#### Supplied data
-.-.-

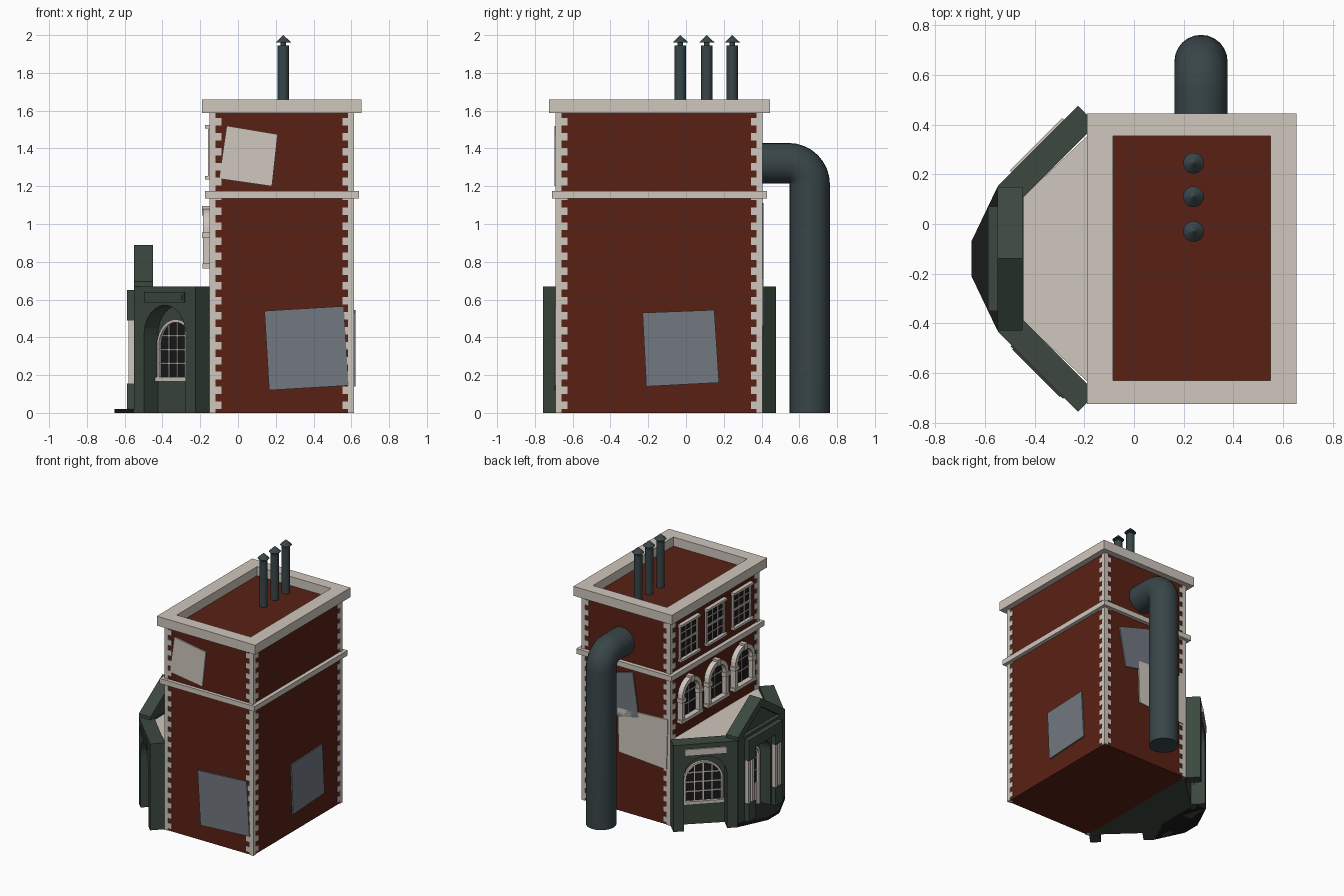
import bpy, bmesh
from math import sin, cos, pi, sqrt
from mathutils import Vector

if "Cube" in bpy.data.objects:
    bpy.data.objects.remove(bpy.data.objects["Cube"])


def material(name, r, g, b):
    m = bpy.data.materials.new(name)
    m.diffuse_color = (r, g, b, 1)
    m.use_nodes = True
    m.node_tree.nodes["Principled BSDF"].inputs["Base Color"].default_value = m.diffuse_color
    return m


BRICK = material("brick", .10, .015, .007)
STONE = material("stone", .63, .57, .51)
GREEN = material("green_paint", .045, .066, .05)
METAL = material("metal", .04, .06, .065)
GREY = material("grey_paper", .17, .19, .22)
BLACK = material("black", .01, .01, .01)


def finish(name, bm, mat, smooth=False):
    bmesh.ops.recalc_face_normals(bm, faces=bm.faces)
    me = bpy.data.meshes.new(name)
    bm.to_mesh(me)
    bm.free()
    me.materials.append(mat)
    ob = bpy.data.objects.new(name, me)
    bpy.context.collection.objects.link(ob)
    if smooth:
        bpy.ops.object.select_all(action='DESELECT')
        ob.select_set(True)
        bpy.context.view_layer.objects.active = ob
        bpy.ops.object.shade_smooth_by_angle(angle=.7)
    return ob


def add_prism(bm, pts, vec):
    face = bm.faces.new([bm.verts.new(p) for p in pts])
    geo = bmesh.ops.extrude_face_region(bm, geom=[face], use_keep_orig=True)["geom"]
    for v in geo:
        if isinstance(v, bmesh.types.BMVert):
            v.co += Vector(vec)


def add_box(bm, x0, x1, y0, y1, z0, z1):
    add_prism(bm, [(x0, y0, z0), (x1, y0, z0), (x1, y1, z0), (x0, y1, z0)], (0, 0, z1 - z0))


def box(name, mat, *dims):
    bm = bmesh.new()
    add_box(bm, *dims)
    return finish(name, bm, mat)


class Wall:
    """Wall plane: u runs to the viewer's right, d points outward, z up."""
    def __init__(self, x, y, nx, ny):
        self.o, self.n = Vector((x, y, 0)), Vector((nx, ny, 0)).normalized()
        self.u = Vector((-self.n.y, self.n.x, 0))

    def prisms(self, name, mat, parts):
        bm = bmesh.new()
        for pts, d0, d1 in parts:
            add_prism(bm, [self.o + self.u * u + self.n * d0 + Vector((0, 0, z)) for u, z in pts],
                      self.n * (d1 - d0))
        return finish(name, bm, mat)


def rect(u0, u1, z0, z1):
    return [(u0, z0), (u1, z0), (u1, z1), (u0, z1)]


def arch(c, w, z0, top, n=14):
    r = w / 2
    return [(c - r, z0)] + [(c - r * cos(pi * i / n), top - r + r * sin(pi * i / n))
                            for i in range(n + 1)] + [(c + r, z0)]


def arched_window(wall, name, c, w, z0, top, d, ring, proj, cols=3, rows=4, door=False):
    wall.prisms(name + "_glass", BLACK, [(arch(c, w, z0, top), d, d + .004)])
    frame = arch(c, w + 2 * ring, z0, top + ring) + arch(c, w, z0, top)[::-1]
    parts = [(frame, d, d + proj)]
    r, low = w / 2, z0
    if door:
        low = z0 + .17
        parts.append((rect(c - r, c + r, z0, low), d, d + .008))
    else:
        parts.append((rect(c - r - ring - .01, c + r + ring + .01, z0 - .025, z0), d, d + proj + .005))
    for i in range(1, cols):
        u = -r + w * i / cols
        parts.append((rect(c + u - .004, c + u + .004, low, top - r + sqrt(r * r - u * u)), d, d + .01))
    for i in range(1, rows):
        z = low + (top - low) * i / rows
        half = sqrt(r * r - max(0, z - top + r) ** 2)
        parts.append((rect(c - half, c + half, z - .004, z + .004), d, d + .01))
    wall.prisms(name + "_frame", STONE, parts)


X0, X1, Y0, Y1, YC = -.15, .615, -.69, .405, -.14

# brick tower, belt course and open cornice
box("brick_tower", BRICK, X0 + .006, X1 - .006, Y0 + .006, Y1 - .006, 0, 1.59)
box("belt_course", STONE, -.175, .64, -.71, .43, 1.135, 1.175)
bm = bmesh.new()
add_box(bm, -.19, -.085, -.725, .445, 1.587, 1.66)
add_box(bm, .55, .655, -.725, .445, 1.587, 1.66)
add_box(bm, -.085, .55, -.725, -.63, 1.587, 1.66)
add_box(bm, -.085, .55, .355, .445, 1.587, 1.66)
finish("cornice", bm, STONE)

# toothed corner stones
bm = bmesh.new()
for cx, sx in ((X0, 1), (X1, -1)):
    for cy, sy in ((Y0, 1), (Y1, -1)):
        add_box(bm, cx, cx + sx * .032, cy, cy + sy * .032, 0, 1.59)
        for i in range(20):
            z = .02 + i * .079
            add_box(bm, cx + sx * .001, cx + sx * .062, cy + sy * .001, cy + sy * .062, z, z + .04)
finish("corner_stones", bm, STONE)

# chimney stacks
for i, y in enumerate((-.03, .11, .245)):
    bm = bmesh.new()
    for r0, r1, z0, z1 in ((.03, .03, 1.585, 1.945), (.014, .014, 1.94, 1.965), (.042, .001, 1.96, 2)):
        g = bmesh.ops.create_cone(bm, cap_ends=True, segments=16, radius1=r0, radius2=r1, depth=z1 - z0)
        bmesh.ops.translate(bm, verts=g["verts"], vec=(.24, y, (z0 + z1) / 2))
    finish(f"chimney_{i}", bm, METAL, True)

# bent pipe on the back
bm = bmesh.new()
R, B, N = .107, .112, 24
path = [(.655, 0, 0)] + [(.543 + B * cos(a), 1.21 + B * sin(a), a)
                         for a in [pi / 2 * i / 8 for i in range(9)]] + [(.38, 1.21 + B, pi / 2)]
rings = []
for y, z, a in path:
    rings.append([bm.verts.new((.27 + R * sin(2 * pi * k / N), y + R * cos(2 * pi * k / N) * cos(a),
                                z + R * cos(2 * pi * k / N) * sin(a))) for k in range(N)])
for p, q in zip(rings, rings[1:]):
    for k in range(N):
        bm.faces.new((p[k], p[(k + 1) % N], q[(k + 1) % N], q[k]))
bm.faces.new(rings[0])
bm.faces.new(rings[-1])
finish("bent_pipe", bm, METAL, True)

# pasted sheets
front, right, back = Wall(0, Y0, 0, -1), Wall(X1, 0, 1, 0), Wall(0, Y1, 0, 1)
for name, wall, mat, pts in (
        ("front_low_sheet", front, GREY, [(.14, .54), (.56, .565), (.585, .145), (.165, .12)]),
        ("front_high_sheet", front, STONE, [(-.06, 1.52), (.21, 1.475), (.18, 1.2), (-.1, 1.24)]),
        ("right_sheet", right, GREY, [(-.23, .53), (.15, .545), (.175, .16), (-.21, .14)]),
        ("back_grey_sheet", back, GREY, [(-.48, 1.02), (-.17, 1.11), (-.12, .77), (-.42, .71)]),
        ("back_pale_sheet", back, STONE, [(-.30, .80), (.13, .82), (.12, .43), (-.29, .46)])):
    wall.prisms(name, mat, [(pts, -.004, .006)])

# upper windows on the street side
street = Wall(X0 + .006, YC, -1, 0)
for i in range(3):
    c = (i - 1) * .325
    arched_window(street, f"arched_window_{i}", c, .18, .79, 1.05, 0, .032, .04, 2, 3)
    street.prisms(f"window_trim_{i}", STONE,
                  [(rect(c - .018, c + .018, 1.045, 1.095), 0, .046)] +
                  [(rect(c + s * .107 - .025, c + s * .107 + .025, .925, .955), 0, .046) for s in (-1, 1)])
    street.prisms(f"sash_glass_{i}", BLACK, [(rect(c - .1, c + .1, 1.25, 1.51), 0, .005)])
    street.prisms(f"sash_frame_{i}", STONE,
                  [(rect(c + s * .104 - .009, c + s * .104 + .009, 1.25, 1.51), 0, .014) for s in (-1, 1)] +
                  [(rect(c - .12, c + .12, z, z + .018), 0, .03) for z in (1.235, 1.505)] +
                  [(rect(c + s * .033 - .003, c + s * .033 + .003, 1.25, 1.51), 0, .01) for s in (-1, 1)] +
                  [(rect(c - .1, c + .1, z - h, z + h), 0, .012)
                   for z, h in ((1.315, .003), (1.38, .008), (1.445, .003))])

# ground floor bay: core, flat roof, three niche walls
bm = bmesh.new()
plan = [(-.14, YC - .54), (-.14, YC + .54), (-.45, YC + .247), (-.45, YC - .247)]
add_prism(bm, [(x, y, 0) for x, y in plan], (0, 0, .64))
finish("bay_core", bm, GREEN)
bm = bmesh.new()
add_prism(bm, [(x, y, .64) for x, y in plan], (0, 0, .018))
finish("bay_roof", bm, STONE)
porch = Wall(-.55, YC, -1, 0)
sides = [Wall(-.3875, YC + s * .454, -1, s) for s in (-1, 1)]


def niche_wall(wall, name, half, w, top):
    pts = [(-half, 0), (-half, .67), (half, .67), (half, 0)] + arch(0, w, 0, top)[::-1]
    wall.prisms(name, GREEN, [(pts, -.105, 0)])


niche_wall(porch, "porch_wall", .29, .22, .56)
arched_window(porch, "door", 0, .15, .02, .48, -.1, .02, .025, 2, 3, True)
for wall, name in zip(sides, ("front", "back")):
    niche_wall(wall, name + "_bay_wall", .23, .31, .57)
    arched_window(wall, name + "_bay_window", 0, .25, .19, .48, -.1, .015, .02, 4, 4)
sides[0].prisms("front_bay_panel", GREEN, [(rect(-.15, .15, .585, .64), 0, .006),
                                           (rect(-.135, .135, .597, .628), 0, .01)])
sides[1].prisms("back_bay_panel", STONE, [(rect(-.15, .15, .585, .635), 0, .01)])

# porch pediment with sunk centre, pilasters, lintel and step
porch.prisms("pediment", GREEN, [
    ([(-.29, .67), (-.29, .695), (0, .89), (.29, .695), (.29, .67), (.23, .67), (0, .825), (-.23, .67)], -.1, 0),
    ([(-.25, .67), (0, .84), (.25, .67)], -.1, -.03)])
porch.prisms("porch_lintel", GREEN, [(rect(-.21, .21, .57, .65), 0, .038)] + [
    (rect(s * .165 - .045, s * .165 + .045, z0, z1), 0, .038)
    for s in (-1, 1) for z0, z1 in ((0, .155), (.49, .575))])
porch.prisms("pilasters", STONE, [
    (rect(s * .165 + t - .014, s * .165 + t + .014, .155, .49), 0, .03) for s in (-1, 1) for t in (-.024, .024)])
bm = bmesh.new()
add_prism(bm, [(-.45, YC - .29, 0), (-.55, YC - .29, 0), (-.655, YC - .07, 0), (-.655, YC + .07, 0),
               (-.55, YC + .29, 0), (-.45, YC + .29, 0)], (0, 0, .02))
finish("door_step", bm, BLACK)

-.-.-

#### Instructions to follow
Read the entries and select each line where the word "sides" is found.

#### Answer to this task
sides = [Wall(-.3875, YC + s * .454, -1, s) for s in (-1, 1)]
for wall, name in zip(sides, ("front", "back")):
sides[0].prisms("front_bay_panel", GREEN, [(rect(-.15, .15, .585, .64), 0, .006),
sides[1].prisms("back_bay_panel", STONE, [(rect(-.15, .15, .585, .635), 0, .01)])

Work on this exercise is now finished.